I am reminded of the verse that suddenly rises up, like Jaws from a timid and accommodating ocean, in 2 Corinthians and says ‘Now is the day of salvation’. The present is the expectant moment. It rises up to meet us continuously, and in an ongoing way we bat it back, or ignore the call.
A brother was speaking to me today and reflecting that when circumstances, such as symptoms of an illness, or tiredness, or just disinclination, threaten to derail plans and dreams, it is vital to keep going. When we let ourselves down, we open the door to future letdowns. When we allow our standards to slide once, they will slide again. Personal standards surrounding lifestyle, quality of our thought-life, the sacredness of greetings, the excellence of our attitude towards work, towards family, towards our neighbours can all deteriorate in just a handful of repeated failures. God’s heart is for excellence. But the hearts of humankind are more interested in a little sleep, a little slumber, a little folding of the hands to rest.
I called this blogpost ‘It’s About Time’ because I’m conscious, because of another writing project, that I have not even been posting weekly on here. I was buoyed by the fact that despite that, my stat counter is still showing a few visits. Another meaning of the title is that our life, or our walk, is about time. On the excellent Furious Love film by Darren Wilson, the pastor of a megachurch in Indonesia comments that the power of God is the Holy Spirit’s job, but holiness is our job. I think I saw what he was getting at as I was communing with the Lord cycling in to work yesterday. No matter how much we Lutheran ‘grace alone’ Christians repeat the mantra: ‘You did nothing to earn your salvation, you can do nothing to add to your salvation’, there remains the small matter of the glory of God. After all, my salvation was not about me in the first place.
And it’s about time, because improving the time is the daily goal. Or, in David Brainerd’s agonised phrase, we want to avoid the ‘disimprovement’ of time. For me, I want to improve the time I spend with other people. Sometimes I sleepwalk through conversations, my mind racing elsewhere, grabbing desperately onto fragments of speech, because I was somewhere else inside to start with. Afterwards, I reflect on the fact that the meeting of two eternal minds, and the touching of spirit to spirit, is such a valuable thing (and one that I probably missed out on again in that encounter due to my ‘not being in the zone’).
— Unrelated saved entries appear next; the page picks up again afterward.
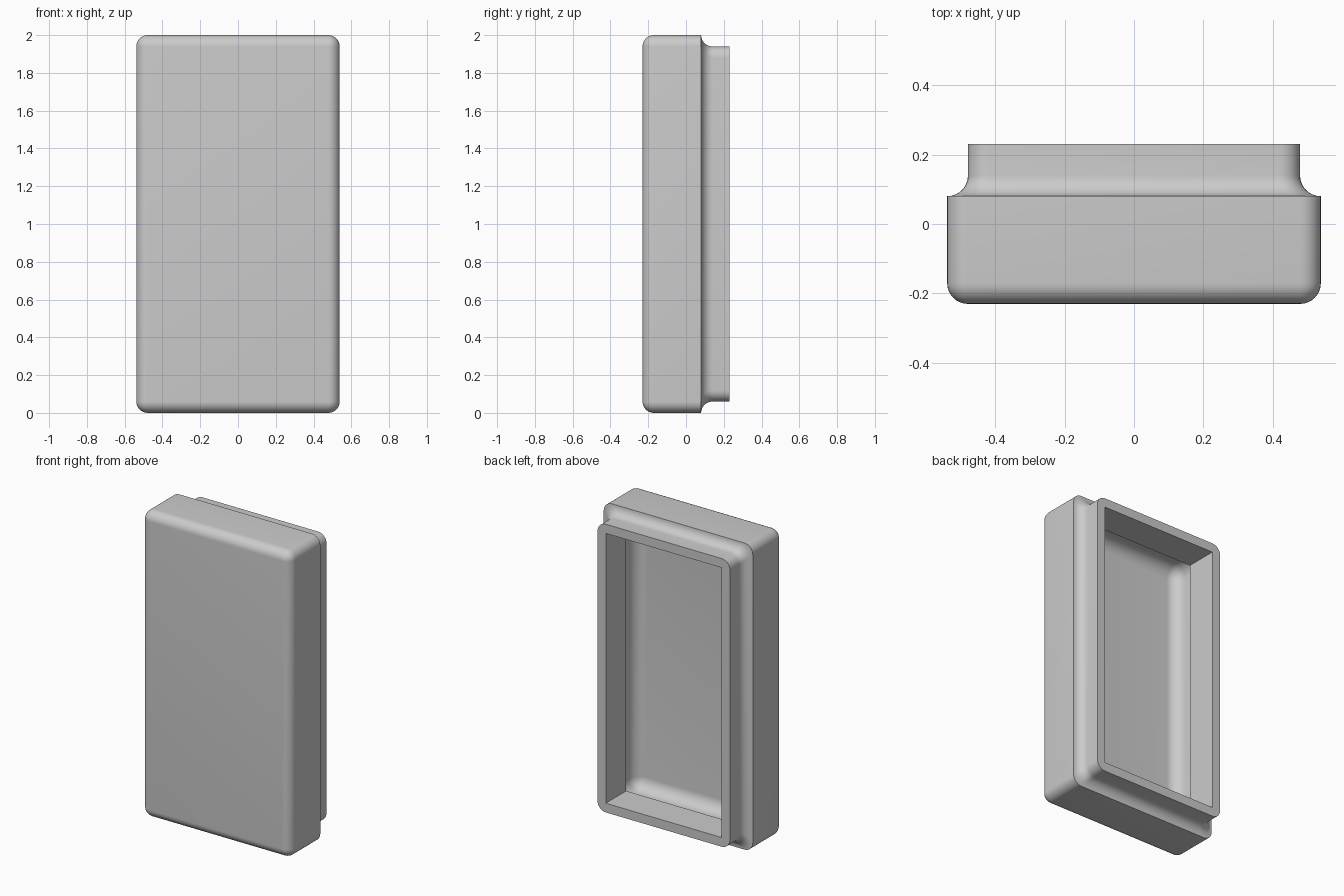
import bpy, bmesh, math

cube = bpy.data.objects.get("Cube")
if cube:
    bpy.data.objects.remove(cube, do_unlink=True)

HALF_X, HALF_Z, MID_Z = 0.538, 1.0, 1.0
FRONT, STEP, BACK = -0.23, 0.08, 0.23
WALL, ROUND, INNER = 0.06, 0.06, 0.08
SEGS = 8

# Single grey plastic
grey = bpy.data.materials.new("light grey")
grey.use_nodes = True
colour = (0.6, 0.6, 0.6, 1)
grey.diffuse_color = colour
grey.node_tree.nodes["Principled BSDF"].inputs["Base Color"].default_value = colour


def ring(bm, inset, y, radius):
    """Rounded rectangle, inset from the outer size, at depth y."""
    verts = []
    for corner, (sx, sz) in enumerate([(1, 1), (-1, 1), (-1, -1), (1, -1)]):
        cx = sx * (HALF_X - inset - radius)
        cz = sz * (HALF_Z - inset - radius)
        for i in range(SEGS + 1):
            a = (corner + i / SEGS) * math.pi / 2
            verts.append(bm.verts.new((cx + radius * math.cos(a), y,
                                       MID_Z + cz + radius * math.sin(a))))
    return verts


angles = [i / SEGS * math.pi / 2 for i in range(SEGS + 1)]

# Rounded front edge, as (inset, depth, corner radius)
profile = [(ROUND * (1 - math.sin(a)), FRONT + ROUND * (1 - math.cos(a)),
            ROUND * math.sin(a)) for a in angles]
# Concave step between body and neck
profile += [(WALL * math.sin(a), STEP + WALL * (1 - math.cos(a)), ROUND)
            for a in angles]
# Neck rim and square opening, then the ledge behind it
profile += [(WALL, BACK, ROUND), (2 * WALL, BACK, 0),
            (2 * WALL, STEP - WALL, 0), (WALL, STEP - WALL, INNER)]
# Cavity wall curving into the floor
profile += [(WALL + INNER * (1 - math.cos(a)),
             FRONT + WALL + INNER * (1 - math.sin(a)),
             INNER * math.cos(a)) for a in angles]

# Loft the hollow shell and close both ends
bm = bmesh.new()
rings = [ring(bm, *p) for p in profile]
for a, b in zip(rings, rings[1:]):
    for i in range(len(a)):
        j = (i + 1) % len(a)
        bm.faces.new((a[i], a[j], b[j], b[i]))
bm.faces.new(rings[0])
bm.faces.new(rings[-1])
bmesh.ops.remove_doubles(bm, verts=bm.verts, dist=0.0001)
bmesh.ops.recalc_face_normals(bm, faces=bm.faces)

mesh = bpy.data.meshes.new("hollow_cover")
bm.to_mesh(mesh)
bm.free()
mesh.materials.append(grey)
cover = bpy.data.objects.new("hollow_cover", mesh)
bpy.context.collection.objects.link(cover)
bpy.ops.object.select_all(action="DESELECT")
cover.select_set(True)
bpy.context.view_layer.objects.active = cover
bpy.ops.object.shade_smooth_by_angle(angle=math.radians(30))
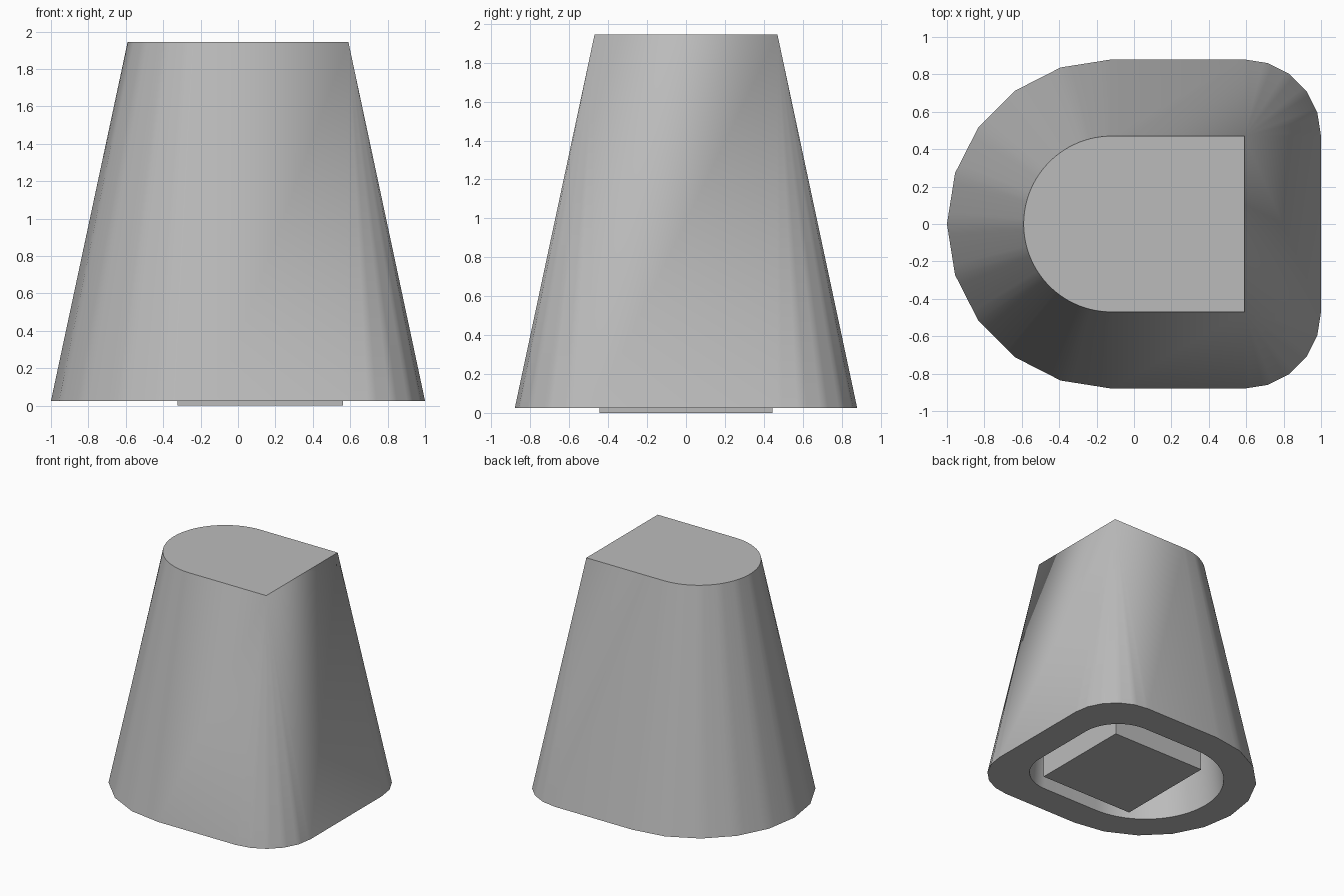
import bpy
import bmesh
from math import radians, cos, sin

cube = bpy.data.objects.get("Cube")
if cube:
    bpy.data.objects.remove(cube, do_unlink=True)

grey = bpy.data.materials.new("light grey")
grey.use_nodes = True
grey.diffuse_color = (0.5, 0.5, 0.5, 1)
grey.node_tree.nodes["Principled BSDF"].inputs["Base Color"].default_value = (0.5, 0.5, 0.5, 1)

STEP = 18   # facet angle of the coarse outline
FINE = 3.6  # sampling angle of every outline
ARC_X = -0.12


def finish(bm, name):
    """Turn a bmesh into a grey object shaded smooth between sharp edges."""
    bmesh.ops.remove_doubles(bm, verts=bm.verts[:], dist=1e-5)
    bmesh.ops.recalc_face_normals(bm, faces=bm.faces[:])
    mesh = bpy.data.meshes.new(name)
    bm.to_mesh(mesh)
    bm.free()
    mesh.materials.append(grey)
    obj = bpy.data.objects.new(name, mesh)
    bpy.context.collection.objects.link(obj)
    bpy.ops.object.select_all(action='DESELECT')
    obj.select_set(True)
    bpy.context.view_layer.objects.active = obj
    bpy.ops.object.shade_smooth_by_angle(angle=radians(35))
    return obj


def arc(cx, cy, r, start, sweep, coarse):
    """Points of an arc; a coarse one runs along straight chords."""
    points = []
    for i in range(round(sweep / FINE) + 1):
        a = i * FINE
        k = 1.0
        if coarse:
            k = cos(radians(STEP / 2)) / cos(radians(a % STEP - STEP / 2))
        t = radians(start + a)
        points.append((cx + r * k * cos(t), cy + r * k * sin(t)))
    return points


def outline(bm, half_y, front_x, corner, z, coarse=False):
    """D-shaped loop: a half circle at -x, two corners at +x."""
    cx, cy = front_x - corner, half_y - corner
    points = (arc(cx, -cy, corner, -90, 90, coarse)
              + arc(cx, cy, corner, 0, 90, coarse)
              + arc(ARC_X, 0, half_y, 90, 180, coarse))
    return [bm.verts.new((x, y, z)) for x, y in points]


# Tapered hollow body: cavity ceiling, opening, rim, top
bm = bmesh.new()
loops = [
    outline(bm, 0.47, 0.59, 0.15, 1.65),
    outline(bm, 0.62, 0.74, 0.335, 0.025),
    outline(bm, 0.88, 1.0, 0.41, 0.025, coarse=True),
    outline(bm, 0.47, 0.59, 0.0, 1.945),
]
for low, high in zip(loops, loops[1:]):
    for i in range(len(low)):
        j = (i + 1) % len(low)
        bm.faces.new((low[i], low[j], high[j], high[i]))
bm.faces.new(loops[0])
bm.faces.new(loops[-1])
finish(bm, "tapered_body")

# Square core standing inside the cavity, just below the rim
bm = bmesh.new()
bmesh.ops.create_cube(bm, size=1)
bmesh.ops.scale(bm, vec=(0.885, 0.89, 1.66), verts=bm.verts[:])
bmesh.ops.translate(bm, vec=(0.12, 0, 0.83), verts=bm.verts[:])
finish(bm, "inner_core")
Bandler and Grinder in the late 1970s did some exciting neurological work that has contributed to the development of Neuro-Linguistic-Programming. I like their ideas about where you look, and what that shows about what you are doing in your head with the information you are processing or hearing. So if I look up, I am accessing a visual approach to information. If I look to the side, I am focusing on the auditory, on what I can hear. If I look down, I am possibly questioning myself or taking a ‘kinaesthetic’, that is an active, approach to a problem. This is more how we operate, than a way that we should start to operate, and not all of us will work like this.
Relying on my body memory, I think that when I talk with people who are sharing dreams (and I love this) I am often looking up as I am visualising their dream. This does help me to respond enthusiastically and identify with where they’re at. If I were instead to look down, I reckon that I could end up pouring cold water on someone’s precious vision. I do not try looking to the side so much, possibly because it might look as if I’m bored. But one of the recommendations from NLP is that you hold a different eye position while you are thinking about a problem or issue you have, and see if you notice a change in your internal state, or find a new way of thinking about it.
Now is the day of salvation, and now is also the day of dreams. We need our spiritual eyes to be visualising what Daddy wants the kingdom to look like around us. Wherever Jesus went, stuff happened. Daddy, that’s where I wanna be as well. Give me more eyes to help me see what you are seeing.